Owning Dreams Equals Success and Positive Results
Below are ten academic studies and articles that analyze the roles of courage/bravery (and their inverses-- fear and anxiety), self-care and health, social support, and owning dreams (defined here as self-efficacy and clear goal setting) in success and other positive results. Among other findings, fear, lack of sleep, and no social support are shown to negatively impact success and performance.
1. "How Social Support Influences University Students' Academic Achievement and Emotional Exhaustion: The Mediating Role of Self-Esteem"
- Description and Findings: This study found that how an individual perceived social support was correlated to academic success. So, the more a person felt they were supported, the better they did. An important factor in perceiving more social support was having higher self-esteem. Social support and self-esteem work in a sort of "feedback loop" with one bolstering and creating the other.
- Description and Findings: Courage in adolescent boys and girls was shown to positively mediate both career adaptability and life satisfaction.
3. "The Relationship between Study Anxiety and Academic Performance Among Engineering Students"
4. "Sport Courage, Worry, and Fear in Relation to Success of Alpine Ski Learning"
- Description and Findings: This academic study examined the correlation between a number of emotional factors, including fear, and measured sport performance among beginning alpine skiers. For both men and women, fear negatively impacted performances, although this was more strong correlated in women. For men, the strongest indicator of performance success was self-efficacy, or the belief in their ability to perform well. This is likely due to gendered cultural treatment of men and women as it pertains to sports.
5. New York Times Article, "An Underappreciated Key to College Success: Sleep"
- Description: Having poor sleep quantity and or quality is an even stronger correlate to poor academic performance than drug or alcohol use on college campuses. For example, one study cited in the article found: "...each additional day of sleep disturbance a college student experienced each week, the likelihood of dropping a course rose by 10 percent and grade point average fell by 0.02, even when most other factors known to influence academic success were taken into account."
6. "An Investigation of Character Strengths in Relation to the Academic Success of College Students"
- Description and Findings: Many traits deemed to be anecdotally "positive" correlate with greater academic success. This study used the Values in Action (VIA) character strength measurement and compared student's scores with GPAs and life satisfaction scores. The traits that most strongly correlated with a higher GPA were persistence, followed by love of learning, prudence, judgment, fairness, and self-regulation. Bravery was a correlate to higher GPA, but to a lesser degree.
- Description and Findings: Performance is more effective when goals are specific and challenging, and when performance is evaluated and reflected on.
- Description and Findings: Self-efficacy (or the belief in oneself) in the early stages of ones' career is positively correlated to later career satisfaction and career success (higher earnings).
- Description and Findings: This article summarizes research done by Lara Perez-Felkner at Florida State University. The research found that for undeserved students, better institutional and personal support indicated better academic outcomes.
10. "Academic Performance among Adolescents with Behaviorally Induced Insufficient Sleep Syndrome"
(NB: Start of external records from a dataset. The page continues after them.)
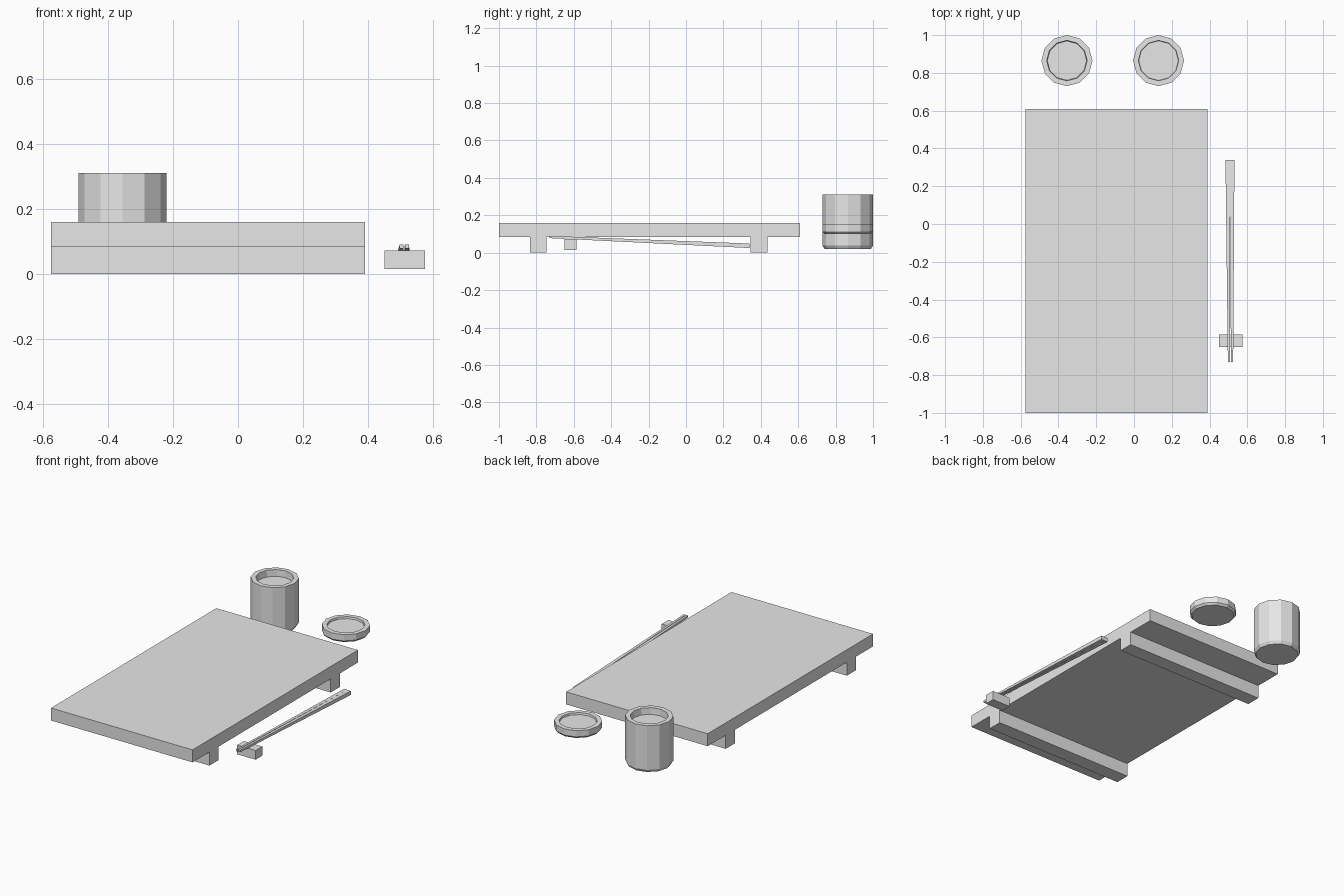
import bpy
import bmesh
from math import cos, sin, pi

cube = bpy.data.objects.get("Cube")
if cube:
    bpy.data.objects.remove(cube, do_unlink=True)

grey = bpy.data.materials.new("plain grey")
grey.use_nodes = True
colour = (0.8, 0.8, 0.8, 1)
grey.diffuse_color = colour
grey.node_tree.nodes["Principled BSDF"].inputs["Base Color"].default_value = colour


def finish(name, bm):
    bmesh.ops.recalc_face_normals(bm, faces=bm.faces)
    mesh = bpy.data.meshes.new(name)
    bm.to_mesh(mesh)
    bm.free()
    mesh.materials.append(grey)
    obj = bpy.data.objects.new(name, mesh)
    bpy.context.collection.objects.link(obj)
    return obj


def loft(name, rings):
    """Join rings of equal point count and cap both ends."""
    bm = bmesh.new()
    loops = [[bm.verts.new(p) for p in ring] for ring in rings]
    n = len(loops[0])
    for a, b in zip(loops, loops[1:]):
        for i in range(n):
            j = (i + 1) % n
            bm.faces.new((a[i], a[j], b[j], b[i]))
    bm.faces.new(loops[0])
    bm.faces.new(loops[-1])
    return finish(name, bm)


def rect(x, y, z):
    """Upright rectangle at depth y, x and z given as ranges."""
    return [(x[0], y, z[0]), (x[1], y, z[0]), (x[1], y, z[1]), (x[0], y, z[1])]


def box(name, x, y, z):
    return loft(name, [rect(x, y[0], z), rect(x, y[1], z)])


def vessel(name, x, y, profile, sides=12):
    """Faceted round vessel from (radius, height) pairs."""
    angles = [2 * pi * i / sides for i in range(sides)]
    return loft(name, [[(x + r * cos(a), y + r * sin(a), z) for a in angles]
                       for r, z in profile])


# Serving board with two cross feet
width = (-0.575, 0.39)
box("board_top", width, (-1.0, 0.61), (0.083, 0.16))
box("front_foot", width, (-0.835, -0.745), (0, 0.083))
box("back_foot", width, (0.345, 0.435), (0, 0.083))

# Cup with a shallow filled well, and a small dish
R, INNER, BASE = 0.135, 0.107, 0.124
vessel("cup", -0.355, 0.865,
       [(BASE, 0.02), (R, 0.038), (R, 0.31), (INNER, 0.31), (INNER - 0.003, 0.27)])
vessel("dish", 0.13, 0.865,
       [(BASE, 0.1), (R, 0.112), (R, 0.15), (INNER, 0.15), (INNER - 0.002, 0.138)])

# Tapered chopsticks leaning on their rest
for side, name in ((-1, "right_chopstick"), (1, "left_chopstick")):
    tip, butt = 0.511 + side * 0.008, 0.508 + side * 0.012
    loft(name, [rect((tip - 0.006, tip + 0.006), -0.73, (0.078, 0.09)),
                rect((butt - 0.0118, butt + 0.0118), 0.34, (0.025, 0.049))])
box("chopstick_rest", (0.45, 0.575), (-0.65, -0.585), (0.015, 0.072))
- Description and Findings: This study found correlations between lack of sleep and poor academic performance. "The results suggest that restricting sleep to allot extra time for studying is an ineffective strategy for academic achievement."
In order to collate the best and most relevant statistics and studies, we searched through a variety of academic journals and databases, as well as trusted media sites and government articles and databases. In our search, we attempted to find both the most relevant, and the most recently, published academic articles publicly available. Although we were able to find many articles published within the last two years, some articles provided above are outside of the usual two-year scope we strive for. Any article outside of this scope that was provided was deemed to be both the most relevant and the most recent scholarly article on the subject that was publicly available. We also made sure that these older articles were still being cited and referred to in more recent works, which indicated their continued relevancy.
It also should be noted that we interpreted the phrase "owning dreams" to mean an individual who identifies their dreams and works toward them with purpose and belief. Thus, we include academic articles on intentional goal setting and self-efficacy (or self-belief), which we identified as being within the interpreted definition. We also interpreted "looking after oneself" to mean both physical self care (i.e. getting more sleep, eating healthful foods, etc) and emotional self care.